And the club have further angered a number of supporters by informing them they face an additional supplement on their season ticket renewals as they face Barcelona at home in their Champions League last-16 tie later this month.
It is believed fans could be charged between £7 ($10) to £30 ($43) as Barcelona is the seventh home cup game of the season following the Champions League group stages and three home draws in their defence of the FA Cup.
Reports also suggested on Friday that Arsenal were one of a number of clubs to vote against capping the cost of tickets for away fans to Premier League games.
With new television deals bringing in excess of £8billion ($11.5bn) into the league, clubs are now under pressure to pass some of their extended wealth on to their loyal fans.
But Wenger, speaking ahead of his side's vital trip to Bournemouth of Sunday, said the boosted revenue must be invested into improving squads - rather than capping tickets - if they are to achieve their respective goals.
"We are a company who on one side want you (the fans) to buy more players," he said.
"What will happen is the prices of the players will go up and you will need this supplement of money coming in to buy new players.
"I believe that the pressure on spending the money will become bigger and you cannot necessarily distribute the money to other people.
"What we do, we stabilise our prices to give access to other players and we have stabilised now for many years."
Arsenal moved to clarify their position with regards to the additional costing to season tickets for 2016/17, having refunded supporters last season due to an increase in category C games.
"Each Arsenal season ticket includes admission to all 19 home Premier League matches, as well as the first seven home cup ties in European competitions and the FA Cup," a club spokesman said.
"The structure of each season ticket is based on six category A matches; 14 category B matches; and six category C matches.
"Depending on the number of matches played in a season and the categories assigned to them, this could result in a refund or additional cost to the price of each season ticket.
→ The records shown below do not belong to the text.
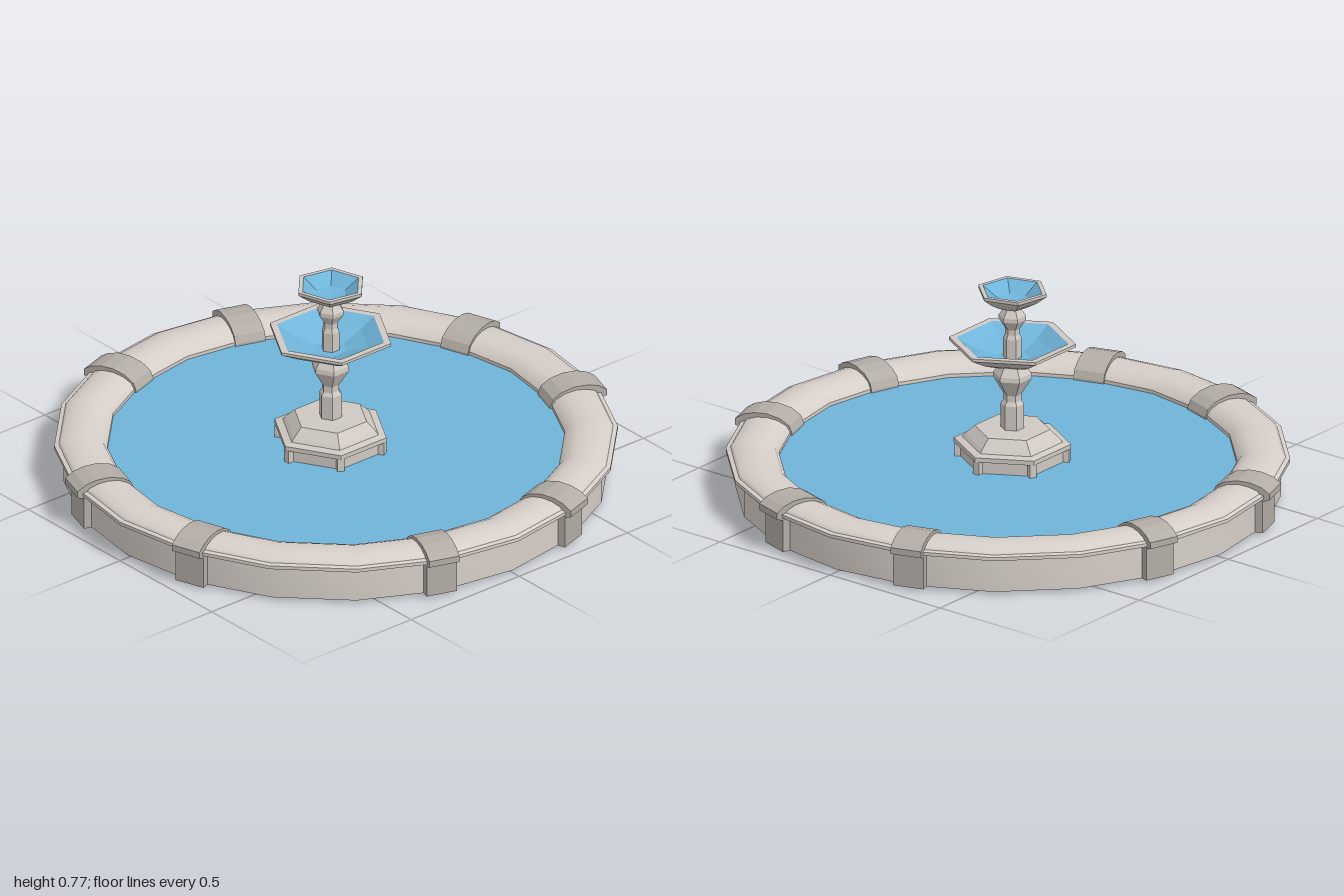
import * as THREE from 'three';
import { toCreasedNormals } from 'three/addons/utils/BufferGeometryUtils.js';

const mat = (color, flatShading = false) =>
  new THREE.MeshStandardMaterial({ color, flatShading, side: THREE.DoubleSide });

const stone = mat(0xd6cec8);
const stoneFlat = mat(0xcfc8c2, true);
const trim = mat(0xb3aca6, true);
const water = mat(0x6fb4d9, true);

const points = (list) => list.map(([r, y]) => new THREE.Vector2(r, y));

function add(parent, name, geometry, material) {
  const mesh = new THREE.Mesh(geometry, material);
  mesh.name = name;
  parent.add(mesh);
  return mesh;
}

// Six-sided turned part; turn = angle of the first corner from +z
const hexTurned = (list, turn = Math.PI / 6) =>
  new THREE.LatheGeometry(points(list), 6, turn);

export function createModel() {
  const model = new THREE.Group();
  model.name = 'fountain';

  // Pool: two thin ring walls, open underneath, capped by a rounded coping
  const ring = (list) => toCreasedNormals(new THREE.LatheGeometry(points(list), 20), 0.6);
  add(model, 'outerWall', ring([[0.965, 0.01], [0.965, 0.14]]), stone);
  add(model, 'innerWall', ring([[0.81, 0.14], [0.81, 0.01]]), stone);
  add(model, 'coping', ring([
    [0.965, 0.135], [0.998, 0.14], [0.998, 0.153], [0.982, 0.157], [0.975, 0.166],
    [0.94, 0.178], [0.9, 0.182], [0.86, 0.176], [0.825, 0.16], [0.81, 0.138],
  ]), stone);
  const pool = new THREE.CircleGeometry(0.81, 20).rotateX(-Math.PI / 2);
  add(model, 'poolWater', pool, water).position.y = 0.127;

  // Eight saddle blocks straddling the pool wall
  const width = 0.115;
  const saddle = new THREE.Shape(points([
    [0.985, 0.01], [0.985, 0.13], [1.01, 0.138], [1.01, 0.162], [0.98, 0.182],
    [0.94, 0.194], [0.89, 0.196], [0.84, 0.184], [0.806, 0.162], [0.794, 0.135],
    [0.794, 0.01], [0.815, 0.01], [0.815, 0.13], [0.955, 0.13], [0.955, 0.01],
  ]));
  const saddleGeo = new THREE.ExtrudeGeometry(saddle, { depth: width, bevelEnabled: false });
  saddleGeo.translate(0, 0, -width / 2);
  for (const degrees of [18, 72, 108, 162, 198, 252, 288, 342]) {
    add(model, 'saddleBlock', saddleGeo, trim).rotation.y = THREE.MathUtils.degToRad(degrees);
  }

  // Centrepiece stands slightly off the middle
  const centre = new THREE.Group();
  centre.name = 'centrepiece';
  centre.position.x = -0.025;
  model.add(centre);

  // Hexagonal plinth with corner posts, hollow below
  add(centre, 'plinthWall', hexTurned([[0.19, 0], [0.19, 0.175]]), stoneFlat);
  const postGeo = new THREE.BoxGeometry(0.022, 0.175, 0.026);
  for (let i = 0; i < 6; i++) {
    const a = (i * Math.PI) / 3;
    const post = add(centre, 'plinthPost', postGeo, stoneFlat);
    post.position.set(Math.cos(a) * 0.194, 0.0875, Math.sin(a) * 0.194);
    post.rotation.y = -a;
  }
  add(centre, 'plinthCap', hexTurned([
    [0.19, 0.172], [0.21, 0.175], [0.21, 0.192], [0.18, 0.198],
    [0.17, 0.21], [0.135, 0.243], [0, 0.245],
  ]), stoneFlat);

  // Lower column and vase
  add(centre, 'lowerColumn', hexTurned([
    [0.042, 0.24], [0.042, 0.335], [0.032, 0.348], [0.032, 0.372], [0.043, 0.39],
    [0.07, 0.435], [0.068, 0.452], [0.045, 0.485], [0.045, 0.5],
  ]), stoneFlat);

  // Lower bowl with its water lining
  add(centre, 'lowerBowl', hexTurned([
    [0, 0.487], [0.07, 0.488], [0.15, 0.52], [0.227, 0.562], [0.227, 0.573], [0.2, 0.573],
  ]), stoneFlat);
  add(centre, 'lowerBowlWater', hexTurned([[0.2, 0.573], [0.14, 0.54], [0.06, 0.512], [0, 0.512]]), water);

  // Upper column and knob
  add(centre, 'upperColumn', hexTurned([
    [0.033, 0.51], [0.033, 0.585], [0.026, 0.6], [0.026, 0.62],
    [0.049, 0.655], [0.049, 0.67], [0.028, 0.7], [0.028, 0.712],
  ]), stoneFlat);

  // Upper bowl, turned a little against the lower one
  const turn = THREE.MathUtils.degToRad(18);
  add(centre, 'upperBowl', hexTurned([
    [0, 0.702], [0.05, 0.703], [0.09, 0.725], [0.129, 0.756], [0.129, 0.767], [0.112, 0.767],
  ], turn), stoneFlat);
  add(centre, 'upperBowlWater', hexTurned([[0.112, 0.767], [0.06, 0.73], [0, 0.722]], turn), water);

  return model;
}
For example, season ticket holders received a refund on this season's prices, due to the categorisation of matches last season.
"For this current season, due to the number of matches played and the categories assigned to them, we have communicated to all season ticket holders that there will be an additional cost, which will be added to the season ticket price for next season. Each season ticket holder will be contacted to advise them of the figure which will be added to their renewal price for next season. This cost will range between £7 and £30."
Wenger pointed to the vast amounts of money now being spent on players in China as evidence that the Premier League could fall behind if it does not continue to bring in new talent.
Ramires last month joined Jiangsu Suning for a reported fee of around £25million ($36m), with Liverpool target Alex Teixeira following suit for $56m soon after Colombia striker Jackson Martinez had signed for Guangzhou Evergrande in a £31.7million ($46m) transfer as the league spent almost £200million ($289m). China's transfer window remains open until February 26.
Chelsea midfielder Oscar was another reported target for Jiangsu, supposedly attracting a huge bid, and Wenger admits the new trend of spending in the Far East could be a concern and drive up the cost of players across the globe.
Asked if the amount Chinese clubs are able to spend on transfers is a worry to the Premier League, the Frenchman replied: "Yes, of course, because China looks to have the financial power to move a whole league of Europe to China.
"We are long enough in this job to know that it's just a consequence of economic power, and they have that.
"Will they sustain their desire to do it? Let's remember, a few years ago, Japan started to do it and slowed down after. I don't know how deep the desire in China is, but if there's a very strong political desire, we should worry.
"I believe that anyway the inflation is on our doors with the next TV deal in the summer - it will move up again the transfer prices. I am sure that soon the £100million ($146m) (transfer fee) will be easy to reach."